[The input Boundary: Start]

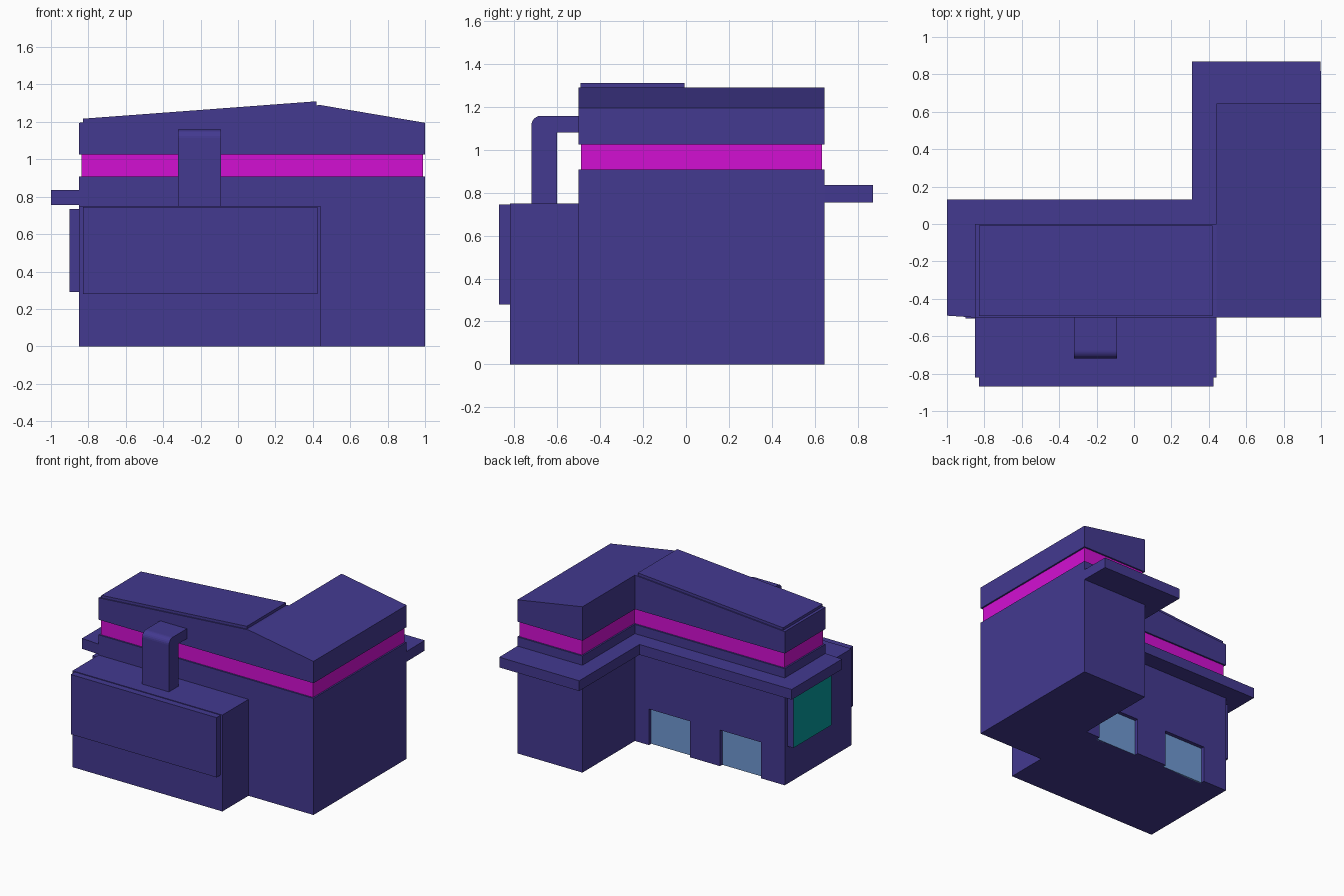
import bpy, bmesh, math
from mathutils import Vector

if "Cube" in bpy.data.objects:
    bpy.data.objects.remove(bpy.data.objects["Cube"])


def material(name, rgb):
    m = bpy.data.materials.new(name)
    m.diffuse_color = (*rgb, 1)
    m.use_nodes = True
    m.node_tree.nodes["Principled BSDF"].inputs["Base Color"].default_value = m.diffuse_color
    return m


INDIGO = material("indigo", (0.056, 0.041, 0.28))
MAGENTA = material("magenta", (0.65, 0.005, 0.65))
TEAL = material("teal", (0.002, 0.32, 0.33))
BLUE = material("door blue", (0.16, 0.32, 0.65))


def finish(name, bm, mat):
    bmesh.ops.recalc_face_normals(bm, faces=bm.faces)
    me = bpy.data.meshes.new(name)
    bm.to_mesh(me)
    bm.free()
    ob = bpy.data.objects.new(name, me)
    bpy.context.collection.objects.link(ob)
    me.materials.append(mat)
    return ob


def prism(name, outline, lo, hi, axis="z", mat=INDIGO):
    """Extrude a 2D outline from lo to hi along an axis."""
    place = {"x": lambda a, b: (lo, a, b),
             "y": lambda a, b: (a, lo, b),
             "z": lambda a, b: (a, b, lo)}[axis]
    bm = bmesh.new()
    face = bm.faces.new([bm.verts.new(place(*p)) for p in outline])
    ext = bmesh.ops.extrude_face_region(bm, geom=[face])
    step = Vector([(hi - lo) * (axis == c) for c in "xyz"])
    bmesh.ops.translate(bm, vec=step, verts=[
        v for v in ext["geom"] if isinstance(v, bmesh.types.BMVert)])
    if not any(f.normal == face.normal for f in bm.faces if f is face):
        bm.faces.new(face.verts)
    return finish(name, bm, mat)


def box(name, x0, x1, y0, y1, z0, z1, mat=INDIGO):
    return prism(name, [(x0, y0), (x1, y0), (x1, y1), (x0, y1)], z0, z1, "z", mat)


def ell(d=0.0):
    """L-shaped footprint, inset by d."""
    return [(-.85 + d, -.5 + d), (1 - d, -.5 + d), (1 - d, .645 - d),
            (.44 + d, .645 - d), (.44 + d, -d), (-.85 + d, -d)]


# Main walls with two recessed doors in the back
walls = prism("main_walls", ell(), 0, .907)
for i, x in enumerate((-.034, -.646)):
    cutter = box("door_cutter", x, x + .353, -.03, .1, -.1, .28)
    cutter.hide_render = True
    mod = walls.modifiers.new("door", "BOOLEAN")
    mod.object, mod.operation, mod.solver = cutter, "DIFFERENCE", "EXACT"
    bpy.context.view_layer.objects.active = walls
    bpy.ops.object.modifier_apply(modifier=mod.name)
    bpy.data.objects.remove(cutter)
    box(f"back_door_{i + 1}", x, x + .353, -.04, -.028, 0, .28, BLUE)

# Glowing band between walls and roof
prism("band", ell(.012), .9, 1.03, "z", MAGENTA)

# Roof block: L-shape with a ridge line at x = 0.44
bm = bmesh.new()
v = [bm.verts.new((x, y, 1.025)) for x, y in
     [(-.85, -.5), (.44, -.5), (1, -.5), (1, .645), (.44, .645), (.44, 0), (-.85, 0)]]
base = [bm.faces.new([v[i] for i in ids]) for ids in ((0, 1, 5, 6), (1, 2, 3, 4, 5))]
ext = bmesh.ops.extrude_face_region(bm, geom=base, use_keep_orig=True)
for g in ext["geom"]:
    if isinstance(g, bmesh.types.BMVert):
        g.co.z = 1.29 if abs(g.co.x - .44) < .01 else 1.195
finish("roof_block", bm, INDIGO)

# Thin sloped panel on the left roof
prism("roof_panel", [(-.83, 1.19), (.42, 1.28), (.42, 1.31), (-.83, 1.217)],
      -.492, -.008, "y")

# Front annex, its facing board and the duct to the main building
box("front_annex", -.85, .44, -.82, -.5, 0, .75)
box("front_board", -.83, .425, -.87, -.82, .28, .745)
arc = [(-.675 - .045 * math.sin(a), 1.113 + .045 * math.cos(a))
       for a in (math.radians(90 * i / 6) for i in range(7))]
prism("duct", [(-.5, 1.158)] + arc + [(-.72, .75), (-.6, .75), (-.6, 1.08), (-.5, 1.08)],
      -.32, -.09, "x")

# Canopy wrapping the left and back walls
prism("canopy", [(-1, -.49), (-.85, -.5), (-.85, 0), (.44, 0), (.44, .645), (1, .645),
                 (.998, .87), (.31, .87), (.31, .13), (-1, .13)], .755, .835)

# Side window: indigo box with a teal face
window = box("side_window", -.9, -.85, -.505, -.035, .29, .733)
window.data.materials.append(TEAL)
for f in window.data.polygons:
    if f.center.x < -.895:
        f.material_index = 1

[The input Boundary: End]

_Task instructions_
When the line containing "bmesh.ops.extrude_face_region(bm, geom=base, use_keep_orig=True)" is found in the records above, restate it and every later line word for word through the last one, and nothing more.

_Expected output_
ext = bmesh.ops.extrude_face_region(bm, geom=base, use_keep_orig=True)
for g in ext["geom"]:
    if isinstance(g, bmesh.types.BMVert):
        g.co.z = 1.29 if abs(g.co.x - .44) < .01 else 1.195
finish("roof_block", bm, INDIGO)

# Thin sloped panel on the left roof
prism("roof_panel", [(-.83, 1.19), (.42, 1.28), (.42, 1.31), (-.83, 1.217)],
      -.492, -.008, "y")

# Front annex, its facing board and the duct to the main building
box("front_annex", -.85, .44, -.82, -.5, 0, .75)
box("front_board", -.83, .425, -.87, -.82, .28, .745)
arc = [(-.675 - .045 * math.sin(a), 1.113 + .045 * math.cos(a))
       for a in (math.radians(90 * i / 6) for i in range(7))]
prism("duct", [(-.5, 1.158)] + arc + [(-.72, .75), (-.6, .75), (-.6, 1.08), (-.5, 1.08)],
      -.32, -.09, "x")

# Canopy wrapping the left and back walls
prism("canopy", [(-1, -.49), (-.85, -.5), (-.85, 0), (.44, 0), (.44, .645), (1, .645),
                 (.998, .87), (.31, .87), (.31, .13), (-1, .13)], .755, .835)

# Side window: indigo box with a teal face
window = box("side_window", -.9, -.85, -.505, -.035, .29, .733)
window.data.materials.append(TEAL)
for f in window.data.polygons:
    if f.center.x < -.895:
        f.material_index = 1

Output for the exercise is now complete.